§ Exercise:
Write out the entries, please, from the line containing "[(0, .026), (.003, .029), (.021, .029), (.024, .026)], GREY)" through their final line, exactly and with nothing else.

§ Material shown:

Content starts

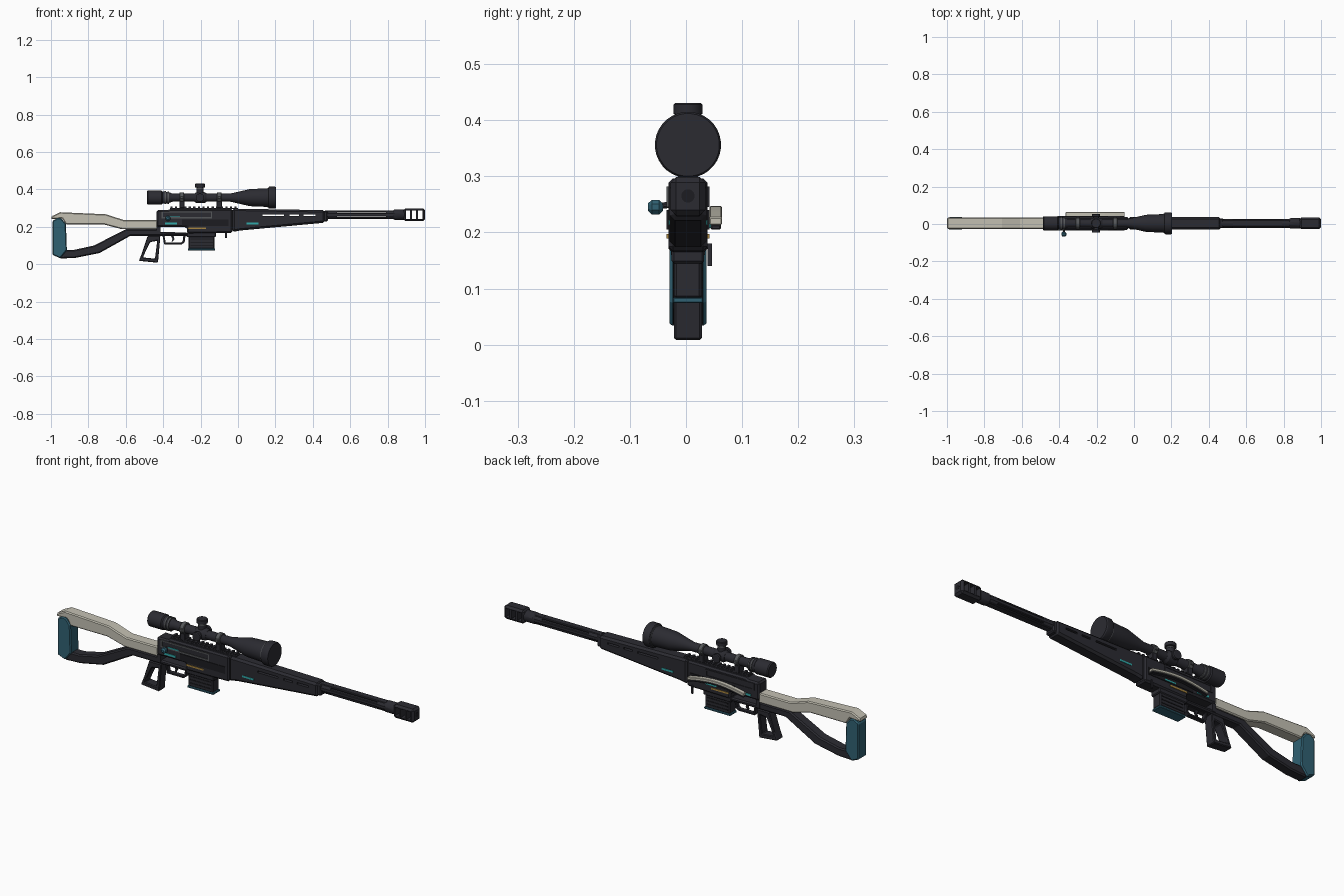
import bpy, bmesh, math
from mathutils import Vector, Matrix

cube = bpy.data.objects.get("Cube")
if cube:
    bpy.data.objects.remove(cube, do_unlink=True)

CY = 0.0035      # centre plane of the rifle
SCOPE_Z = 0.356
BORE_Z = 0.265


def material(name, rgb):
    m = bpy.data.materials.new(name)
    m.use_nodes = True
    m.diffuse_color = (*rgb, 1)
    bsdf = next(n for n in m.node_tree.nodes if n.type == 'BSDF_PRINCIPLED')
    bsdf.inputs["Base Color"].default_value = (*rgb, 1)
    return m


DARK = material("dark gunmetal", (0.024, 0.024, 0.031))
BLACK = material("black", (0.012, 0.012, 0.015))
GREY = material("ring grey", (0.09, 0.095, 0.1))
CREAM = material("cream", (0.55, 0.53, 0.45))
TEAL = material("teal", (0.03, 0.12, 0.17))
CYAN = material("cyan", (0.03, 0.4, 0.4))
GOLD = material("gold", (0.4, 0.24, 0.05))


def finish(name, bm, mat, bevel=0.0):
    bmesh.ops.recalc_face_normals(bm, faces=bm.faces)
    me = bpy.data.meshes.new(name)
    bm.to_mesh(me)
    bm.free()
    ob = bpy.data.objects.new(name, me)
    bpy.context.collection.objects.link(ob)
    me.materials.append(mat)
    if bevel:
        mod = ob.modifiers.new("chamfer", 'BEVEL')
        mod.width, mod.segments = bevel, 1
        mod.limit_method, mod.angle_limit = 'ANGLE', math.radians(50)
    return ob


def prism(name, pts, half, mat, bevel=0.0, y=CY):
    """Side profile in x, z given thickness across y."""
    bm = bmesh.new()
    face = bm.faces.new([bm.verts.new((x, y - half, z)) for x, z in pts])
    new = bmesh.ops.extrude_face_region(bm, geom=[face])["geom"]
    bmesh.ops.translate(bm, vec=(0, 2 * half, 0),
                        verts=[v for v in new if isinstance(v, bmesh.types.BMVert)])
    return finish(name, bm, mat, bevel)


def box(name, x0, x1, z0, z1, half, mat, bevel=0.0, y=CY):
    return prism(name, [(x0, z0), (x1, z0), (x1, z1), (x0, z1)], half, mat, bevel, y)


def frame(name, outer, inner, half, mat, bevel=0.0, y=CY):
    """Closed loop with an open middle."""
    bm = bmesh.new()
    rings = [[bm.verts.new((x, y + s * half, z)) for x, z in pts]
             for pts, s in ((outer, -1), (outer, 1), (inner, 1), (inner, -1))]
    n = len(outer)
    for k in range(4):
        a, b = rings[k], rings[(k + 1) % 4]
        for i in range(n):
            j = (i + 1) % n
            bm.faces.new((a[i], a[j], b[j], b[i]))
    return finish(name, bm, mat, bevel)


def lathe(name, origin, axis, profile, mat, segs=24):
    """Round part from (distance along axis, radius) pairs."""
    bm = bmesh.new()
    rot = Vector((0, 0, 1)).rotation_difference(Vector(axis)).to_matrix()
    rings = []
    for d, r in profile:
        ring = []
        for i in range(segs):
            a = math.tau * (i + 0.5) / segs
            ring.append(bm.verts.new(Vector(origin) + rot @ Vector((r * math.cos(a), r * math.sin(a), d))))
        rings.append(ring)
    for a, b in zip(rings, rings[1:]):
        for i in range(segs):
            j = (i + 1) % segs
            bm.faces.new((a[i], a[j], b[j], b[i]))
    bm.faces.new(rings[0])
    bm.faces.new(rings[-1])
    ob = finish(name, bm, mat)
    bpy.ops.object.select_all(action='DESELECT')
    ob.select_set(True)
    bpy.context.view_layer.objects.active = ob
    bpy.ops.object.shade_smooth_by_angle(angle=math.radians(30))
    return ob


def cut(ob, windows, half=0.1):
    """Cut rectangular windows right through from side to side."""
    for x0, x1, z0, z1 in windows:
        tool = box("window_cutter", x0, x1, z0, z1, half, BLACK)
        tool.hide_render = True
        mod = ob.modifiers.new("window", 'BOOLEAN')
        mod.operation, mod.solver, mod.object = 'DIFFERENCE', 'EXACT', tool
        bpy.context.view_layer.objects.active = ob
        for m in [m.name for m in ob.modifiers]:
            bpy.ops.object.modifier_apply(modifier=m)
        bpy.data.objects.remove(tool, do_unlink=True)


# Stock: upper beam, butt pad, lower beam
prism("stock_upper", [(-1, .24), (-.995, .257), (-.95, .278), (-.706, .267), (-.61, .236), (-.43, .236),
                      (-.43, .187), (-.62, .187), (-.715, .212), (-.92, .212), (-.94, .245)],
      .03, CREAM, .005)
prism("butt_pad", [(-.992, .05), (-.992, .232), (-.965, .247), (-.945, .245), (-.92, .215),
                   (-.915, .075), (-.95, .032)], .033, TEAL, .005)
prism("stock_lower", [(-.955, .03), (-.87, .034), (-.74, .06), (-.575, .152), (-.27, .152), (-.27, .17),
                      (-.42, .172), (-.43, .187), (-.6, .187), (-.77, .1), (-.875, .077), (-.93, .077)],
      .027, DARK, .006)

# Receiver and forend
prism("receiver", [(-.435, .198), (-.275, .198), (-.27, .163), (-.03, .167), (-.03, .296), (-.36, .296),
                   (-.375, .289), (-.435, .289)], .035, DARK, .008)
box("receiver_rear_post", -.435, -.415, .16, .2, .03, DARK)
forend = prism("forend", [(-.03, .297), (.465, .289), (.465, .222), (.01, .18), (-.03, .172)],
               .033, DARK, .01)
cut(forend, [(.13, .245, .258, .267), (.275, .325, .258, .267), (.35, .415, .258, .267)])
box("forend_cap", .455, .48, .228, .285, .026, DARK, .006)

# Top rail with teeth
box("rail", -.364, 0, .294, .301, .018, DARK)
for i in range(15):
    box("rail_tooth", -.362 + i * .0245, -.35 + i * .0245, .3, .308, .018, DARK)

# Side details on both sides
for s in (-1, 1):
    y = CY + s * .036
    box("rear_light_plate", -.39, -.325, .212, .222, .002, CYAN, y=y)
    box("forend_light_plate", .045, .11, .213, .222, .002, CYAN, y=CY + s * .033)
    box("gold_plate", -.267, -.17, .189, .197, .002, GOLD, y=y)
    box("receiver_panel", -.3, -.05, .205, .24, .002, BLACK, y=y)
    frame("bolt_slot_frame", [(-.41, .245), (-.139, .245), (-.139, .282), (-.41, .282)],
          [(-.4, .252), (-.145, .252), (-.145, .276), (-.4, .276)], .002, GREY if s < 0 else DARK, y=y)
box("upper_light_plate", -.37, -.31, .25, .256, .002, CYAN, y=CY - .036)
box("side_light_plate", -.2, -.14, .208, .215, .002, CYAN, y=CY + .038)

# Arched side guard
def arch(name, z0, thick, half, mat):
    xs = [-.365 + .315 * i / 12 for i in range(13)]
    rise = [z0 + .02 * math.sin(math.pi * i / 12) for i in range(13)]
    top = [(x, z + thick) for x, z in zip(xs, rise)]
    prism(name, list(zip(xs, rise)) + top[::-1], half, mat, .002, y=.053)


arch("side_guard", .213, .014, .011, CREAM)
arch("side_guard_base", .205, .008, .009, DARK)

# Bolt handle
lathe("bolt_stem", (-.375, -.02, .25), (0, -1, -.1), [(0, .006), (.035, .006)], DARK, 8)
lathe("bolt_knob", (-.375, -.041, .245), (0, -1, 0),
      [(0, .007), (.007, .014), (.02, .014), (.027, .007)], TEAL, 8)

# Grip, trigger and guard
frame("grip", [(-.483, .152), (-.415, .152), (-.428, .008), (-.53, .018), (-.515, .056)],
      [(-.47, .118), (-.432, .125), (-.444, .03), (-.508, .036), (-.497, .062)], .025, DARK, .004)
frame("trigger_guard", [(-.405, .16), (-.28, .16), (-.285, .118), (-.3, .106), (-.395, .106)],
      [(-.393, .15), (-.292, .15), (-.296, .122), (-.305, .115), (-.386, .115)], .012, DARK, .002)
prism("trigger", [(-.362, .155), (-.345, .155), (-.34, .135), (-.348, .12), (-.355, .122), (-.35, .136)],
      .005, DARK)

# Magazine
box("magazine_well", -.275, -.118, .145, .17, .029, DARK, .004)
box("magazine", -.265, -.125, .082, .15, .025, DARK, .005)
box("magazine_base", -.268, -.122, .074, .084, .027, TEAL, .002)
for z in (.1, .117, .134):
    box("magazine_rib", -.255, -.135, z - .003, z + .003, .027, BLACK)
box("release_lever", -.07, -.06, .14, .18, .004, DARK, y=.042)

# Slotted barrel and muzzle brake
for z, h, w in ((BORE_Z + .017, .005, .017), (BORE_Z, .009, .024), (BORE_Z - .017, .005, .017)):
    box("barrel_bar", .47, .84, z - h, z + h, w, DARK, .003)
for x0, x1 in ((.465, .53), (.79, .84)):
    lathe("barrel_collar", (x0, CY, BORE_Z), (1, 0, 0), [(0, .024), (x1 - x0, .024)], DARK, 12)
lathe("brake_collar", (.83, CY, BORE_Z), (1, 0, 0),
      [(0, .024), (.008, .029), (.055, .029), (.065, .025)], DARK, 12)
brake = box("muzzle_brake", .885, 1, BORE_Z - .035, BORE_Z + .034, .031, DARK, .01)
cut(brake, [(x, x + .023, BORE_Z - .022, BORE_Z + .022) for x in (.897, .93, .963)])
lathe("muzzle_bore", (.996, CY, BORE_Z), (1, 0, 0), [(0, .012), (.0045, .012)], BLACK, 16)

# Scope
lathe("scope_tube", (0, CY, SCOPE_Z), (1, 0, 0),
      [(-.487, .034), (-.482, .038), (-.41, .038), (-.405, .033), (-.375, .031), (-.35, .022), (-.04, .022),
       (.064, .046), (.16, .05), (.164, .057), (.168, .059), (.198, .059), (.203, .056)], DARK, 32)
for x, r in ((-.392, .035), (-.376, .034)):
    lathe("eyepiece_ring", (x, CY, SCOPE_Z), (1, 0, 0), [(0, r), (.006, r)], GREY)
lathe("front_ring", (.158, CY, SCOPE_Z), (1, 0, 0), [(0, .052), (.005, .052)], GREY, 32)
for x in (-.3, -.1):
    lathe("mount_ring", (x - .012, CY, SCOPE_Z), (1, 0, 0),
          [(0, .026), (.003, .029), (.021, .029), (.024, .026)], GREY)
    box("mount_foot", x - .014, x + .014, .3, .34, .02, DARK, .003)
    box("mount_clamp", x - .01, x + .01, .347, .365, .034, GREY, .003)

# Adjustment turrets
lathe("turret_body", (-.232, CY, SCOPE_Z), (1, 0, 0),
      [(0, .023), (.012, .03), (.052, .03), (.064, .023)], DARK)
lathe("top_turret", (-.203, CY, SCOPE_Z), (0, 0, 1),
      [(0, .019), (.053, .019), (.055, .026), (.072, .026), (.075, .023)], DARK, 20)
lathe("top_turret_ring", (-.203, CY, SCOPE_Z + .046), (0, 0, 1), [(0, .02), (.006, .02)], GREY, 20)
for s in (-1, 1):
    lathe("side_turret", (-.203, CY, SCOPE_Z), (0, s, 0),
          [(0, .017), (.034, .017), (.036, .022), (.048, .022), (.05, .019)], DARK, 20)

Content ends

§ Completed exercise:
          [(0, .026), (.003, .029), (.021, .029), (.024, .026)], GREY)
    box("mount_foot", x - .014, x + .014, .3, .34, .02, DARK, .003)
    box("mount_clamp", x - .01, x + .01, .347, .365, .034, GREY, .003)

# Adjustment turrets
lathe("turret_body", (-.232, CY, SCOPE_Z), (1, 0, 0),
      [(0, .023), (.012, .03), (.052, .03), (.064, .023)], DARK)
lathe("top_turret", (-.203, CY, SCOPE_Z), (0, 0, 1),
      [(0, .019), (.053, .019), (.055, .026), (.072, .026), (.075, .023)], DARK, 20)
lathe("top_turret_ring", (-.203, CY, SCOPE_Z + .046), (0, 0, 1), [(0, .02), (.006, .02)], GREY, 20)
for s in (-1, 1):
    lathe("side_turret", (-.203, CY, SCOPE_Z), (0, s, 0),
          [(0, .017), (.034, .017), (.036, .022), (.048, .022), (.05, .019)], DARK, 20)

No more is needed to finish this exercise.